◆ Work to be completed
Whenever a picture appears in the data, skip it and write out all other material exactly.

◆ Data for analysis
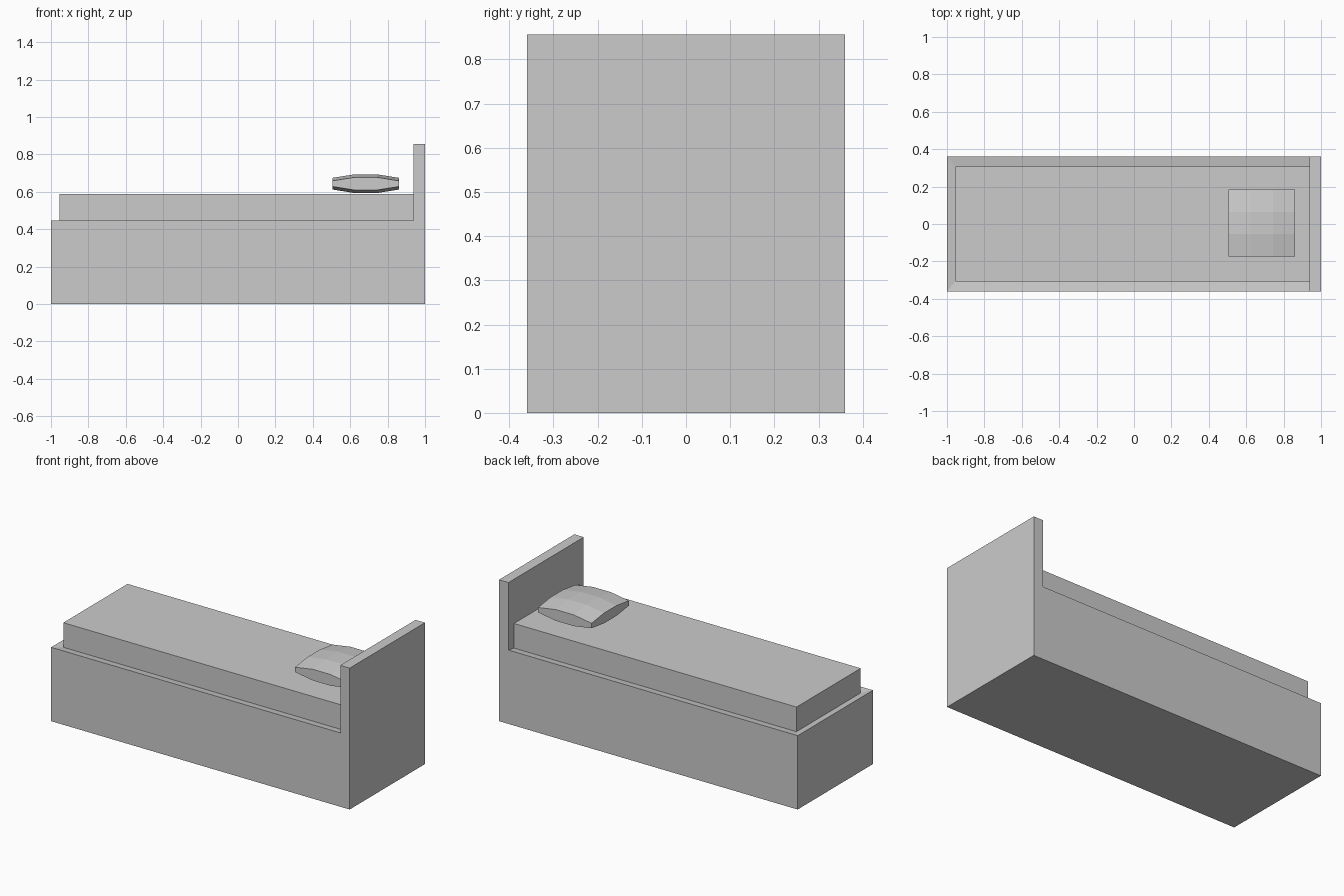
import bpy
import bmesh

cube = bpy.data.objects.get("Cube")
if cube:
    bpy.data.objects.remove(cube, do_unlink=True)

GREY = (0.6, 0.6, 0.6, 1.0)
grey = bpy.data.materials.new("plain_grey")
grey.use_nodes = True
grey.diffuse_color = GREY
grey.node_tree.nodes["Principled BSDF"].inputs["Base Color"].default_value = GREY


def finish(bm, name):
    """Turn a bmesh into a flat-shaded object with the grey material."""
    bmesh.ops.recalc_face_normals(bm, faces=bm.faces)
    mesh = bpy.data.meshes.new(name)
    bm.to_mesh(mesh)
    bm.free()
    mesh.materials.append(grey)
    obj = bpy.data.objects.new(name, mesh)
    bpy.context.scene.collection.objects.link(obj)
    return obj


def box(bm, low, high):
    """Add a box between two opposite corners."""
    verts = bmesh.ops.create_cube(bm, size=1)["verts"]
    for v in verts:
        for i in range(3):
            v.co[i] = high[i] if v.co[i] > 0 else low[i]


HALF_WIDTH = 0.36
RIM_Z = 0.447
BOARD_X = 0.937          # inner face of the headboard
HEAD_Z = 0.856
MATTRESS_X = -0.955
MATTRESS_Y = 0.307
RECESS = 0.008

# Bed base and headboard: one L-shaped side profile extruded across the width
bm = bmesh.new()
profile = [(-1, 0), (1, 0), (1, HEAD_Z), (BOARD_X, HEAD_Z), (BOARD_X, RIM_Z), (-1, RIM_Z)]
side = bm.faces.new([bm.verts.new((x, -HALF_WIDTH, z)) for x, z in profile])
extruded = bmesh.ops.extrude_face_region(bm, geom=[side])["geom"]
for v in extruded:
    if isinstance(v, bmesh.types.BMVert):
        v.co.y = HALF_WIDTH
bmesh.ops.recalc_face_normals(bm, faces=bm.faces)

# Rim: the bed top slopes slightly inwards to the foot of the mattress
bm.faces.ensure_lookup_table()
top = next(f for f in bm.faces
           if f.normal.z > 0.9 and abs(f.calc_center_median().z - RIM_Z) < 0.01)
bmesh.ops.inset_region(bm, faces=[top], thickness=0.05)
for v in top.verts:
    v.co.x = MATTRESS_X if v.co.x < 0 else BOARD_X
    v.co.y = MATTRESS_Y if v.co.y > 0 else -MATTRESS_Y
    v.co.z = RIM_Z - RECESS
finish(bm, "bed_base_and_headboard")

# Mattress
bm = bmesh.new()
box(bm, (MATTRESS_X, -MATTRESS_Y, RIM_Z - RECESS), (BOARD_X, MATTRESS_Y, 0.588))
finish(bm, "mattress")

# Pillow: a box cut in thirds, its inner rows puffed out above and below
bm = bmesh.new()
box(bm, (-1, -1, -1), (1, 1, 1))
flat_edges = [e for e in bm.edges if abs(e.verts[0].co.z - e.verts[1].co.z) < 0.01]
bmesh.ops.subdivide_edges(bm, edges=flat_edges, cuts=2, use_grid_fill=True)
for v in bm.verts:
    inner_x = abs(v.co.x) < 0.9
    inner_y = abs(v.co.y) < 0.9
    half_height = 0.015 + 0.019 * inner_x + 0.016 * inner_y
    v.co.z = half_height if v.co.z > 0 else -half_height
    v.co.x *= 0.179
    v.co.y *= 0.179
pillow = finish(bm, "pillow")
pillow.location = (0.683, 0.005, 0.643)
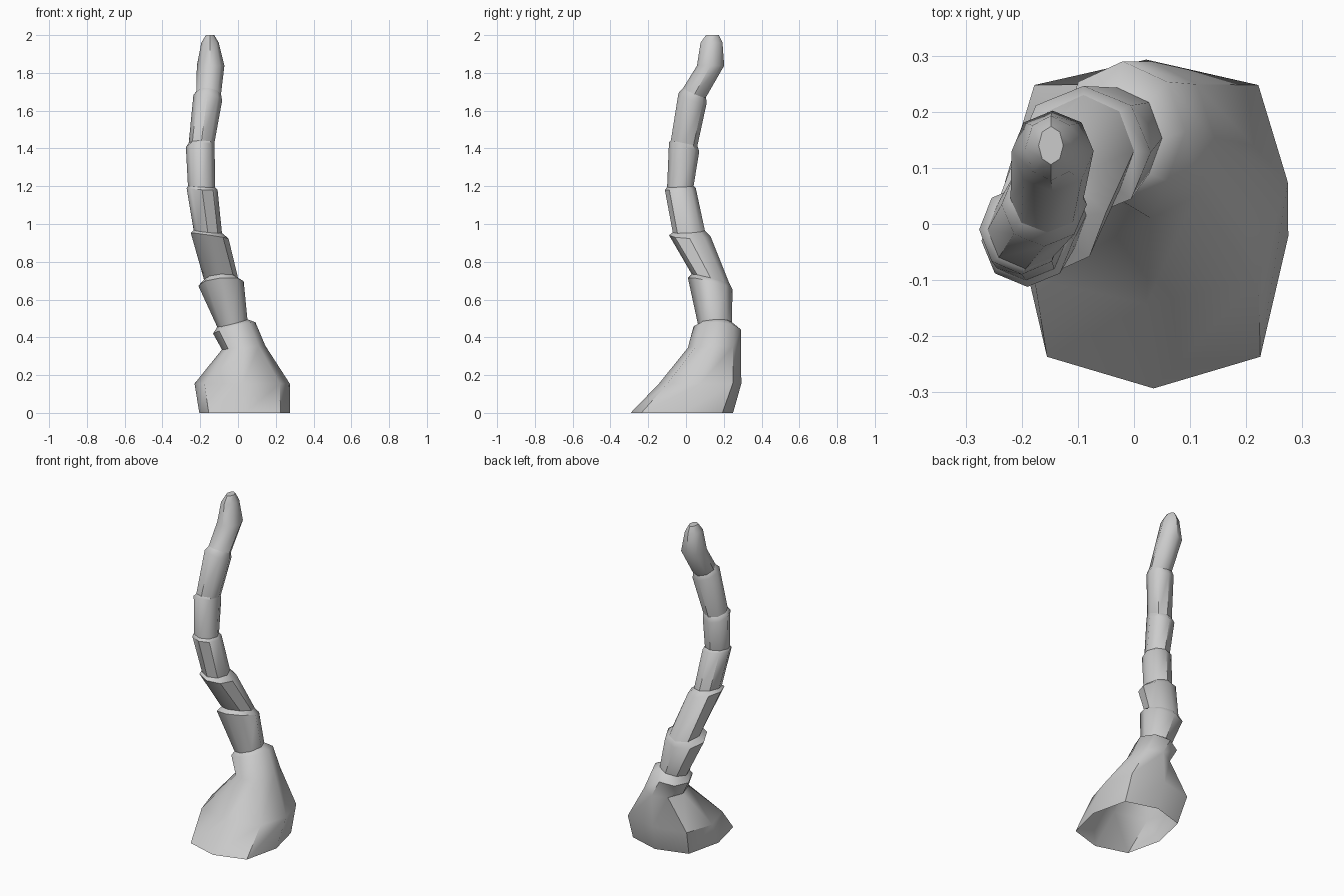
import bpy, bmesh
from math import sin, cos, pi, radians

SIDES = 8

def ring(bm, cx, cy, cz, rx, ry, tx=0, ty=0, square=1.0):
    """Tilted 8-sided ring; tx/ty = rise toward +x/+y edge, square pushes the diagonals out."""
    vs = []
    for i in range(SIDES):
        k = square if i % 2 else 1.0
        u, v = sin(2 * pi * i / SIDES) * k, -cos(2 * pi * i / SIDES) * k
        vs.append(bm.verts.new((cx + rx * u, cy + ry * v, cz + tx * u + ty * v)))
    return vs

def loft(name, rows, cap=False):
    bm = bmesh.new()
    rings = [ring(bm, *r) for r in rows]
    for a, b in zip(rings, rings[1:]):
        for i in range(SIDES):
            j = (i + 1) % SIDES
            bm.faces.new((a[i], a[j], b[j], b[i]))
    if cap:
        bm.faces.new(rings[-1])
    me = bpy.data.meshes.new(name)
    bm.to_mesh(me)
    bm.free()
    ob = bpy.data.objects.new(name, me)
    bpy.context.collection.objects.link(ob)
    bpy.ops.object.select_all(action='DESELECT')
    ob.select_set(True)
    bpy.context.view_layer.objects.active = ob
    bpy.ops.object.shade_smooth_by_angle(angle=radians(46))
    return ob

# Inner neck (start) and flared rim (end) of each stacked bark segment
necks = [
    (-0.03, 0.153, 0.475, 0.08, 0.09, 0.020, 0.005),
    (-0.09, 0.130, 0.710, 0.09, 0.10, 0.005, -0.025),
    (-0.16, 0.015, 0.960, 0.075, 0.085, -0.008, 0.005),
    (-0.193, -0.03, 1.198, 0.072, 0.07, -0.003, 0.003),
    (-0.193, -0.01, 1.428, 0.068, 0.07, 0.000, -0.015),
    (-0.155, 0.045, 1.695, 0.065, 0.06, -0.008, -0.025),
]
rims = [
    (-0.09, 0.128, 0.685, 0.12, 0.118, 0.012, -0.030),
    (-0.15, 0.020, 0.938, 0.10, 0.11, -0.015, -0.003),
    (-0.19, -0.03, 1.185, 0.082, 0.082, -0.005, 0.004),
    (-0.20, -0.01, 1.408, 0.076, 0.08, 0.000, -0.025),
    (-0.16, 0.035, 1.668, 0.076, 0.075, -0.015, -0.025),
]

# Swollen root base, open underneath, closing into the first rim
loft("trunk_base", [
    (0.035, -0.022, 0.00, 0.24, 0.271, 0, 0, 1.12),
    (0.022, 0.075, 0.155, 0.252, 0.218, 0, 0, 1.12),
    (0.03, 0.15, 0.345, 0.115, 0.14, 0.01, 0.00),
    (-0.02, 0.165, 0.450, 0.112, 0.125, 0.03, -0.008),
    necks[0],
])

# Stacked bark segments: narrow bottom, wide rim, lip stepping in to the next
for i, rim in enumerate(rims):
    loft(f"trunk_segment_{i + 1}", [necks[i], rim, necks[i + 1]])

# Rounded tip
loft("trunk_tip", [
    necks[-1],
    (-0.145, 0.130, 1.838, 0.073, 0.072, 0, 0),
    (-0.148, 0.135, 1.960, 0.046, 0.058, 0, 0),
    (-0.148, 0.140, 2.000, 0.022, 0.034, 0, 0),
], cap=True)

◆ Task response
import bpy
import bmesh

cube = bpy.data.objects.get("Cube")
if cube:
    bpy.data.objects.remove(cube, do_unlink=True)

GREY = (0.6, 0.6, 0.6, 1.0)
grey = bpy.data.materials.new("plain_grey")
grey.use_nodes = True
grey.diffuse_color = GREY
grey.node_tree.nodes["Principled BSDF"].inputs["Base Color"].default_value = GREY


def finish(bm, name):
    """Turn a bmesh into a flat-shaded object with the grey material."""
    bmesh.ops.recalc_face_normals(bm, faces=bm.faces)
    mesh = bpy.data.meshes.new(name)
    bm.to_mesh(mesh)
    bm.free()
    mesh.materials.append(grey)
    obj = bpy.data.objects.new(name, mesh)
    bpy.context.scene.collection.objects.link(obj)
    return obj


def box(bm, low, high):
    """Add a box between two opposite corners."""
    verts = bmesh.ops.create_cube(bm, size=1)["verts"]
    for v in verts:
        for i in range(3):
            v.co[i] = high[i] if v.co[i] > 0 else low[i]


HALF_WIDTH = 0.36
RIM_Z = 0.447
BOARD_X = 0.937          # inner face of the headboard
HEAD_Z = 0.856
MATTRESS_X = -0.955
MATTRESS_Y = 0.307
RECESS = 0.008

# Bed base and headboard: one L-shaped side profile extruded across the width
bm = bmesh.new()
profile = [(-1, 0), (1, 0), (1, HEAD_Z), (BOARD_X, HEAD_Z), (BOARD_X, RIM_Z), (-1, RIM_Z)]
side = bm.faces.new([bm.verts.new((x, -HALF_WIDTH, z)) for x, z in profile])
extruded = bmesh.ops.extrude_face_region(bm, geom=[side])["geom"]
for v in extruded:
    if isinstance(v, bmesh.types.BMVert):
        v.co.y = HALF_WIDTH
bmesh.ops.recalc_face_normals(bm, faces=bm.faces)

# Rim: the bed top slopes slightly inwards to the foot of the mattress
bm.faces.ensure_lookup_table()
top = next(f for f in bm.faces
           if f.normal.z > 0.9 and abs(f.calc_center_median().z - RIM_Z) < 0.01)
bmesh.ops.inset_region(bm, faces=[top], thickness=0.05)
for v in top.verts:
    v.co.x = MATTRESS_X if v.co.x < 0 else BOARD_X
    v.co.y = MATTRESS_Y if v.co.y > 0 else -MATTRESS_Y
    v.co.z = RIM_Z - RECESS
finish(bm, "bed_base_and_headboard")

# Mattress
bm = bmesh.new()
box(bm, (MATTRESS_X, -MATTRESS_Y, RIM_Z - RECESS), (BOARD_X, MATTRESS_Y, 0.588))
finish(bm, "mattress")

# Pillow: a box cut in thirds, its inner rows puffed out above and below
bm = bmesh.new()
box(bm, (-1, -1, -1), (1, 1, 1))
flat_edges = [e for e in bm.edges if abs(e.verts[0].co.z - e.verts[1].co.z) < 0.01]
bmesh.ops.subdivide_edges(bm, edges=flat_edges, cuts=2, use_grid_fill=True)
for v in bm.verts:
    inner_x = abs(v.co.x) < 0.9
    inner_y = abs(v.co.y) < 0.9
    half_height = 0.015 + 0.019 * inner_x + 0.016 * inner_y
    v.co.z = half_height if v.co.z > 0 else -half_height
    v.co.x *= 0.179
    v.co.y *= 0.179
pillow = finish(bm, "pillow")
pillow.location = (0.683, 0.005, 0.643)
import bpy, bmesh
from math import sin, cos, pi, radians

SIDES = 8

def ring(bm, cx, cy, cz, rx, ry, tx=0, ty=0, square=1.0):
    """Tilted 8-sided ring; tx/ty = rise toward +x/+y edge, square pushes the diagonals out."""
    vs = []
    for i in range(SIDES):
        k = square if i % 2 else 1.0
        u, v = sin(2 * pi * i / SIDES) * k, -cos(2 * pi * i / SIDES) * k
        vs.append(bm.verts.new((cx + rx * u, cy + ry * v, cz + tx * u + ty * v)))
    return vs

def loft(name, rows, cap=False):
    bm = bmesh.new()
    rings = [ring(bm, *r) for r in rows]
    for a, b in zip(rings, rings[1:]):
        for i in range(SIDES):
            j = (i + 1) % SIDES
            bm.faces.new((a[i], a[j], b[j], b[i]))
    if cap:
        bm.faces.new(rings[-1])
    me = bpy.data.meshes.new(name)
    bm.to_mesh(me)
    bm.free()
    ob = bpy.data.objects.new(name, me)
    bpy.context.collection.objects.link(ob)
    bpy.ops.object.select_all(action='DESELECT')
    ob.select_set(True)
    bpy.context.view_layer.objects.active = ob
    bpy.ops.object.shade_smooth_by_angle(angle=radians(46))
    return ob

# Inner neck (start) and flared rim (end) of each stacked bark segment
necks = [
    (-0.03, 0.153, 0.475, 0.08, 0.09, 0.020, 0.005),
    (-0.09, 0.130, 0.710, 0.09, 0.10, 0.005, -0.025),
    (-0.16, 0.015, 0.960, 0.075, 0.085, -0.008, 0.005),
    (-0.193, -0.03, 1.198, 0.072, 0.07, -0.003, 0.003),
    (-0.193, -0.01, 1.428, 0.068, 0.07, 0.000, -0.015),
    (-0.155, 0.045, 1.695, 0.065, 0.06, -0.008, -0.025),
]
rims = [
    (-0.09, 0.128, 0.685, 0.12, 0.118, 0.012, -0.030),
    (-0.15, 0.020, 0.938, 0.10, 0.11, -0.015, -0.003),
    (-0.19, -0.03, 1.185, 0.082, 0.082, -0.005, 0.004),
    (-0.20, -0.01, 1.408, 0.076, 0.08, 0.000, -0.025),
    (-0.16, 0.035, 1.668, 0.076, 0.075, -0.015, -0.025),
]

# Swollen root base, open underneath, closing into the first rim
loft("trunk_base", [
    (0.035, -0.022, 0.00, 0.24, 0.271, 0, 0, 1.12),
    (0.022, 0.075, 0.155, 0.252, 0.218, 0, 0, 1.12),
    (0.03, 0.15, 0.345, 0.115, 0.14, 0.01, 0.00),
    (-0.02, 0.165, 0.450, 0.112, 0.125, 0.03, -0.008),
    necks[0],
])

# Stacked bark segments: narrow bottom, wide rim, lip stepping in to the next
for i, rim in enumerate(rims):
    loft(f"trunk_segment_{i + 1}", [necks[i], rim, necks[i + 1]])

# Rounded tip
loft("trunk_tip", [
    necks[-1],
    (-0.145, 0.130, 1.838, 0.073, 0.072, 0, 0),
    (-0.148, 0.135, 1.960, 0.046, 0.058, 0, 0),
    (-0.148, 0.140, 2.000, 0.022, 0.034, 0, 0),
], cap=True)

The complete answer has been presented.